This Day In Rock. THE POGUES
The Pogues frontman Shane MacGowan turns 59 today.
Born on 1957’s Christmas Day in Kent, England and raised in Ireland, Shane MacGowan was drawn to the punk music scene in the late 1970s. He became the lead vocalist with the groundbreaking Celtic-infused punk band, The Pogues, in 1982. The group built a devoted fan base and gained even more fame when they toured with one of the most influential punk bands of the time, The Clash. Though MacGowan and The Pogues earned a reputation for their high-energy live shows and MacGowan’s infamous drunken performances, as a songwriter, he also brought a deeply emotional, Irish folk sensibility to the band with songs like “A Pair of Brown Eyes” and "Fairytale of New York." Drug and alcohol addiction ultimately caused MacGowan to be dismissed from The Pogues in 1991.
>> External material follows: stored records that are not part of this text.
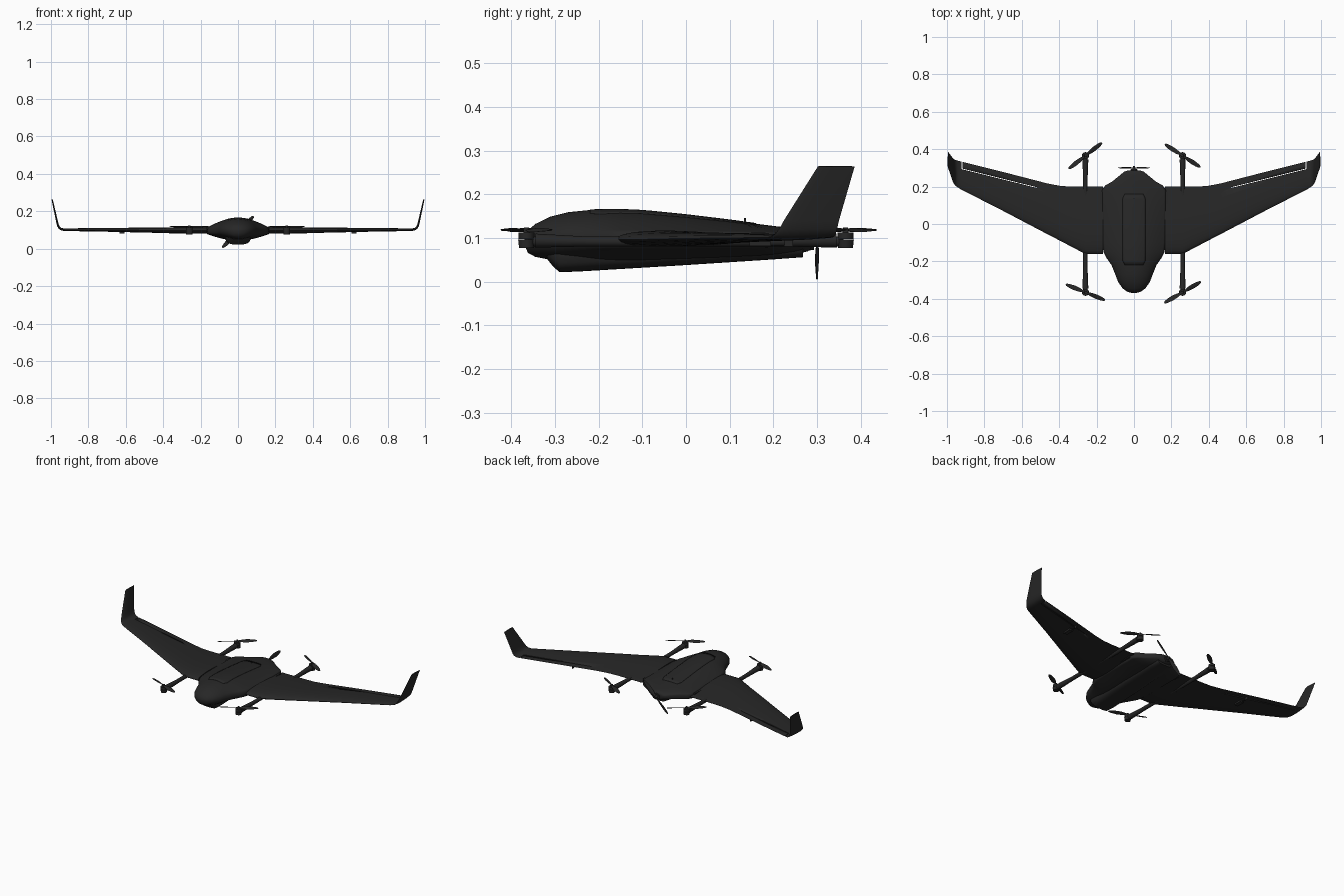
import bpy, bmesh, math
from mathutils import Matrix, Vector

if "Cube" in bpy.data.objects:
    bpy.data.objects.remove(bpy.data.objects["Cube"])

black = bpy.data.materials.new("matte_black")
black.diffuse_color = (0.02, 0.02, 0.02, 1)
black.use_nodes = True
black.node_tree.nodes["Principled BSDF"].inputs["Base Color"].default_value = black.diffuse_color


def finish(name, bm, mirror=False, angle=40):
    bmesh.ops.recalc_face_normals(bm, faces=bm.faces)
    me = bpy.data.meshes.new(name)
    bm.to_mesh(me)
    bm.free()
    ob = bpy.data.objects.new(name, me)
    bpy.context.collection.objects.link(ob)
    me.materials.append(black)
    bpy.ops.object.select_all(action='DESELECT')
    ob.select_set(True)
    bpy.context.view_layer.objects.active = ob
    bpy.ops.object.shade_smooth_by_angle(angle=math.radians(angle))
    if mirror:
        ob.modifiers.new("mirror", 'MIRROR').use_mirror_merge = False
    return ob


def loft(rings, closed=True, matrix=None):
    bm = bmesh.new()
    rows = [[bm.verts.new(p) for p in r] for r in rings]
    n = len(rows[0])
    for a, b in zip(rows, rows[1:]):
        for i in range(n if closed else n - 1):
            j = (i + 1) % n
            bm.faces.new((a[i], a[j], b[j], b[i]))
    if closed:
        bm.faces.new(rows[0])
        bm.faces.new(rows[-1])
    if matrix:
        bm.transform(matrix)
    return bm


def cylinder(name, p, q, r1, r2=None, mirror=False, sides=24):
    p, q = Vector(p), Vector(q)
    bm = bmesh.new()
    m = Matrix.Translation((p + q) / 2) @ (q - p).to_track_quat('Z', 'Y').to_matrix().to_4x4()
    bmesh.ops.create_cone(bm, cap_ends=True, segments=sides, radius1=r1,
                          radius2=r1 if r2 is None else r2, depth=(q - p).length, matrix=m)
    return finish(name, bm, mirror)


def box(name, c, size, mirror=False, rot=0):
    bm = bmesh.new()
    m = Matrix.Translation(c) @ Matrix.Rotation(rot, 4, 'Z') @ Matrix.Diagonal((*size, 1))
    bmesh.ops.create_cube(bm, size=1, matrix=m)
    return finish(name, bm, mirror)


# Blended fuselage: y, half width, top z, bottom z, amount of bell-shaped flank
BODY = [(-.369, .012, .100, .084, 0), (-.362, .036, .117, .066, 0), (-.345, .060, .132, .057, 0),
        (-.31, .085, .149, .050, .1), (-.27, .100, .159, .047, .25), (-.22, .120, .164, .044, .5),
        (-.18, .148, .165, .043, .8), (-.15, .163, .165, .043, 1), (-.10, .170, .163, .044, 1),
        (0, .172, .153, .048, 1), (.10, .172, .141, .053, 1), (.18, .172, .130, .058, 1),
        (.205, .155, .127, .060, .9), (.228, .115, .124, .062, .7), (.262, .074, .119, .065, .4),
        (.280, .052, .114, .070, .1), (.286, .035, .108, .076, 0)]
ZMID = .096


def body_point(st, a, grow=0):
    y, w, zt, zb, bell = st
    s = math.sin(a)
    h = (zt - ZMID if s >= 0 else ZMID - zb) + grow
    m = abs(s)
    t = min(.016, h) * min(1, m * 4)
    z = (1 - bell) * h * m + bell * (t + max(0, h - .016) * m ** 2.2)
    return (w * math.cos(a), y, ZMID + math.copysign(z, s))


N = 64
finish("fuselage", loft([[body_point(s, 2 * math.pi * i / N) for i in range(N)] for s in BODY]), angle=50)


def body_at(y):
    for a, b in zip(BODY, BODY[1:]):
        if a[0] <= y <= b[0]:
            t = (y - a[0]) / (b[0] - a[0])
            return [u + (v - u) * t for u, v in zip(a, b)]


# Top hatch follows the fuselage skin
rows = []
for k in range(15):
    st = body_at(-.22 + .38 * k / 14)
    half = .062 if 0 < k < 14 else .05
    rows.append([body_point(st, math.acos(half * (1 - i / 6) / st[1]), .0015) for i in range(13)])
hatch = finish("top_hatch", loft(rows, closed=False))
hatch.modifiers.new("thickness", 'SOLIDIFY').thickness = .003

# Belly equipment pod: y, half width, bottom z
rings = []
for y, w, zb in [(-.318, .045, .052), (-.305, .052, .036), (-.29, .056, .022), (-.25, .06, .023),
                 (0, .062, .038), (.2, .055, .051), (.268, .042, .056)]:
    ring = []
    for i in range(32):
        a = 2 * math.pi * i / 32
        c, s = math.cos(a), math.sin(a)
        cx = math.copysign(abs(c) ** .6, c)
        sz = math.copysign(abs(s) ** .6, s)
        mid = (zb + .09) / 2
        ring.append((w * cx * (1.15 + .15 * sz), y, mid + (.09 - zb) / 2 * sz))
    rings.append(ring)
finish("belly_pod", loft(rings), angle=35)

# Wing with upturned winglet: x, z, leading y, trailing y, thickness, tilt in degrees
WING = [(.167, .097, -.16, .20, .040, 0), (.26, .097, -.16, .20, .040, 0),
        (.33, .097, -.124, .20, .036, 0), (.39, .097, -.092, .203, .033, 0),
        (.46, .098, -.056, .216, .030, 0), (.70, .100, .070, .278, .022, 0),
        (.925, .101, .185, .334, .015, 0), (.943, .103, .196, .339, .014, 15),
        (.955, .110, .205, .343, .013, 40), (.962, .122, .214, .346, .012, 65),
        (.967, .140, .224, .350, .011, 78), (.994, .264, .302, .386, .007, 78)]


def airfoil(n=14):
    def half(u):
        return 5 * (.2969 * u ** .5 - .126 * u - .3516 * u * u + .2843 * u ** 3 - .1 * u ** 4)
    us = [(1 - math.cos(math.pi * i / n)) / 2 for i in range(n + 1)]
    return [(u, half(u)) for u in us[::-1]] + [(u, -half(u) * .85) for u in us[1:]]


rings = []
for x, z, le, te, th, tilt in WING:
    a = math.radians(tilt)
    rings.append([(x - math.sin(a) * v * th, le + (te - le) * u, z + math.cos(a) * v * th)
                  for u, v in airfoil()])
wing = finish("wing", loft(rings))

# Elevon hinge slit cut through each wing
slope = math.atan2(.10, .40)
cuts = [box("elevon_hinge_cutter", (.72, .245, .1), (.412, .004, .1), rot=slope),
        box("elevon_end_cutter", (.92, .32, .1), (.004, .05, .1))]
for c in cuts:
    c.hide_render = True
    c.hide_viewport = True
    m = wing.modifiers.new("slit", 'BOOLEAN')
    m.operation, m.object, m.solver = 'DIFFERENCE', c, 'EXACT'
wing.modifiers.new("mirror", 'MIRROR').use_mirror_merge = False

# Spar joining the wing roots to the fuselage, and elevon control horns
box("wing_root_joint", (.165, .03, .097), (.03, .28, .022), True)
box("servo_cover", (.62, .17, .088), (.025, .05, .012), True)
box("control_horn", (.62, .235, .089), (.004, .02, .018), True)
cylinder("push_rod", (.62, .17, .083), (.62, .235, .083), .0015, mirror=True, sides=8)


# Two-bladed propeller built along x, spinning about z
def propeller(name, matrix, R=.113):
    rings = []
    for r, chord in [(-1, .006), (-.95, .014), (-.8, .021), (-.55, .026), (-.3, .022), (-.12, .012),
                     (.12, .012), (.3, .022), (.55, .026), (.8, .021), (.95, .014), (1, .006)]:
        b = math.copysign(math.radians(30 - 20 * abs(r)), r)
        ring = []
        for i in range(12):
            a = 2 * math.pi * i / 12
            u, v = chord / 2 * math.cos(a), .0016 * math.sin(a)
            ring.append((r * R, u * math.cos(b) - v * math.sin(b), u * math.sin(b) + v * math.cos(b)))
        rings.append(ring)
    finish(name, loft(rings, matrix=matrix))


# Lift booms with motors and propellers at both ends
X = .26
cylinder("lift_boom", (X, -.36, .092), (X, .36, .092), .0115, mirror=True)
for label, s, zrot in (("front", -1, (158, 30)), ("rear", 1, (38, 147))):
    cylinder(label + "_boom_fairing", (X, s * .23, .092), (X, s * .345, .094), .0115, .016, mirror=True)
    cylinder(label + "_motor_mount", (X, s * .365, .077), (X, s * .365, .096), .017, .019, mirror=True)
    cylinder(label + "_lift_motor", (X, s * .365, .098), (X, s * .365, .112), .018, mirror=True)
    cylinder(label + "_lift_hub", (X, s * .365, .108), (X, s * .365, .124), .008, .006, mirror=True)
    for side, ang in zip((-1, 1), zrot):
        propeller(label + ("_left" if side < 0 else "_right") + "_lift_propeller",
                  Matrix.Translation((side * X, s * .365, .118)) @ Matrix.Rotation(math.radians(ang), 4, 'Z'))

# Pusher motor and propeller at the tail
cylinder("pusher_motor", (0, .27, .09), (0, .293, .09), .02, .017)
cylinder("pusher_spinner", (0, .29, .09), (0, .31, .09), .01, .004)
propeller("pusher_propeller", Matrix.Translation((0, .3, .09)) @ Matrix.Rotation(math.radians(-45), 4, 'Y')
          @ Matrix.Rotation(math.radians(-90), 4, 'X'), .118)

# Small antenna on the spine
cylinder("antenna", (0, .135, .13), (0, .135, .146), .003, .002, sides=12)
Though he and the band would reunite in the early 2000s, their relationship continued to be rocky and touring together became increasingly limited. After the death of guitarist Philip Chevron, The Pogues played their final show together in 2014. MacGowan continues to write and perform solo, along with his new band The Shane Gang.